Apparently, yesterday's post on Actors' Shakespeare Project's Coriolanus perplexed some people. Rest assured that there will be no random "dream ballets" interrupting Shakespeare's plot. Perhaps it would help if I explained that I define choreography as 'creating meaning with movement'. When working on dramatic plays, therefore, I try to emphasize thematic metaphors through movement, to generate subtext through body language, and to shape the physical narrative.
Coriolanus unfolds through a series of battles between the Romans and the Volsci. Though we don't often think of it, dancing and fighting have a long and tangled history that pre-dates Michael Jackson's Thriller by at least a several hundred years. Just this afternoon I stumbled upon a picture of a Marine break dancing in between training exercises in Djibouti in the latest issue of National Geographic.
The Afro-Brazilian martial art, Capoeira, for instance, was intentionally designed to look like a dance even though it could have deadly consequences. Developed by slaves who were bound at the hands and forbidden to fight, opponents would tuck razor blades between their toes added a lethal edge to their stunning kicks and turns.

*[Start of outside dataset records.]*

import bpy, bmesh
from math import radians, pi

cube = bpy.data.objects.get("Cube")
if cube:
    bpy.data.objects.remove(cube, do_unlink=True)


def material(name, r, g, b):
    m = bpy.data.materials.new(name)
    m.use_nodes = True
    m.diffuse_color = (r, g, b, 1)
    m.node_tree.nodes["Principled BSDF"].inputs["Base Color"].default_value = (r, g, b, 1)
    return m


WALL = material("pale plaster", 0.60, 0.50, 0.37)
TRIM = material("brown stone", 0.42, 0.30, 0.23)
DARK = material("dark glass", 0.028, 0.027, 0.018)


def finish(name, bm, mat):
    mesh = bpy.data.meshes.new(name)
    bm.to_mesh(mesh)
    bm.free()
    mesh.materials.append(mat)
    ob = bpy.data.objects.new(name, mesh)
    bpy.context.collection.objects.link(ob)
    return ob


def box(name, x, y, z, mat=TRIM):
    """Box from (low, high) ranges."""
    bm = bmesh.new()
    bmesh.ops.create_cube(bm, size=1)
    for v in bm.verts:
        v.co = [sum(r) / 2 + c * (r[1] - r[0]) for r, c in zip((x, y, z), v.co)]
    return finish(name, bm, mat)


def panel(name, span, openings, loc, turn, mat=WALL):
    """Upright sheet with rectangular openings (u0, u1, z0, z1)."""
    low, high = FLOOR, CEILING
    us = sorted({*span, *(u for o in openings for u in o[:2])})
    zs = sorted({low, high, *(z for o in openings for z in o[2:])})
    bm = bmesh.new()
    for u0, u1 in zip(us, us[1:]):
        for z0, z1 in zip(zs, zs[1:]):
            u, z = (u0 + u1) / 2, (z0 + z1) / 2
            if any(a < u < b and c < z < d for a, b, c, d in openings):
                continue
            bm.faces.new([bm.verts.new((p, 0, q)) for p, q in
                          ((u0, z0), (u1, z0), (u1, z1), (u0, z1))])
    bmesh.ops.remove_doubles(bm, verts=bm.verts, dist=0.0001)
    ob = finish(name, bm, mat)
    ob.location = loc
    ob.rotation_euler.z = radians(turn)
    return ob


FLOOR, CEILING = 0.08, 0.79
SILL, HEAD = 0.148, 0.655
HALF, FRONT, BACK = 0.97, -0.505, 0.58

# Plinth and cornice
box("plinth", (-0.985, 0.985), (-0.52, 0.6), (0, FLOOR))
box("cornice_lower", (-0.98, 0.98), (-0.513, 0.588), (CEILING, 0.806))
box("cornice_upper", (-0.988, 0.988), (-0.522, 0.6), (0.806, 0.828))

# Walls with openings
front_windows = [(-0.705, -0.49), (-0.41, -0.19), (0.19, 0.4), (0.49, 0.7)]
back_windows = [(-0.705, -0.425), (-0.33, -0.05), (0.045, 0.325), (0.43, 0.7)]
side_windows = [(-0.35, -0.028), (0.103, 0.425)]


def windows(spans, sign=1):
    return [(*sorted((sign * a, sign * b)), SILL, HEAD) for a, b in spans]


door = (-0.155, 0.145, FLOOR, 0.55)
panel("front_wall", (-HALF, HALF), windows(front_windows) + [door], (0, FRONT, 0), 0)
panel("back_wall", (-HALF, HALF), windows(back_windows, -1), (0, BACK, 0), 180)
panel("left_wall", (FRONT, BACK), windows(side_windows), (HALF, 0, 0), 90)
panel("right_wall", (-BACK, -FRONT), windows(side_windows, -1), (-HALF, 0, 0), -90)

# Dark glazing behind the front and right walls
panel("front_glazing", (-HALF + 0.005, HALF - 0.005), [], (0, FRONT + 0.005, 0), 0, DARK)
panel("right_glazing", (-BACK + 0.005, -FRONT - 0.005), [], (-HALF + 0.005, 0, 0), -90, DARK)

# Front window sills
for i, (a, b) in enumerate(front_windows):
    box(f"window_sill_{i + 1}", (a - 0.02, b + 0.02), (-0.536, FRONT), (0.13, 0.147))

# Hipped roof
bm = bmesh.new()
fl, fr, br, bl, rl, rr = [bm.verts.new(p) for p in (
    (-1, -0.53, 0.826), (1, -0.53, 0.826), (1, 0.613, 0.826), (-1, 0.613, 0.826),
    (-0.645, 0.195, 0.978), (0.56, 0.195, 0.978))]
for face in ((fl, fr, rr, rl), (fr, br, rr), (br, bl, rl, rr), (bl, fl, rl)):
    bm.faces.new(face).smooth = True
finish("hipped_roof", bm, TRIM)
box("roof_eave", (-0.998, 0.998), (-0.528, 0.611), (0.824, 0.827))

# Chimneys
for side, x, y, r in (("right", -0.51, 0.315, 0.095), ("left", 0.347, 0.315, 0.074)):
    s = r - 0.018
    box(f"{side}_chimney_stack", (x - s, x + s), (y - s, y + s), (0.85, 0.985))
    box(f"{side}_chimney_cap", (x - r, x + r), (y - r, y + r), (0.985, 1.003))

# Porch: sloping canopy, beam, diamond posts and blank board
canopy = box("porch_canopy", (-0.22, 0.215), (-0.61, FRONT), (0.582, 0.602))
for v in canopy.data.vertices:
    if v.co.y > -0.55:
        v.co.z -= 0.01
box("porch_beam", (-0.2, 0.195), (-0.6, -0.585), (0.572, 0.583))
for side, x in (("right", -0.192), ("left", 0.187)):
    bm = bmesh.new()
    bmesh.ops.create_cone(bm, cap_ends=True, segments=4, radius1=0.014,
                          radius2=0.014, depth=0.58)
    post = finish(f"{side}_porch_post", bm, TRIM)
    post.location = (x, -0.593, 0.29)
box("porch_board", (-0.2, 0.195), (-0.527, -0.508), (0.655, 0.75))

Coriolanus' director, Robert Walsh is a proficient fight choreographer who envisioned a production that would explore the shapes and sounds of violence. Together we are weaving martial arts, Viewpoints technique, contact improvisation, modern dance, and gymnastics together to ratchet up the visceral intensity of the plot. Rehearsals have been fairly grueling for the actors thus far but I am really excited by the results.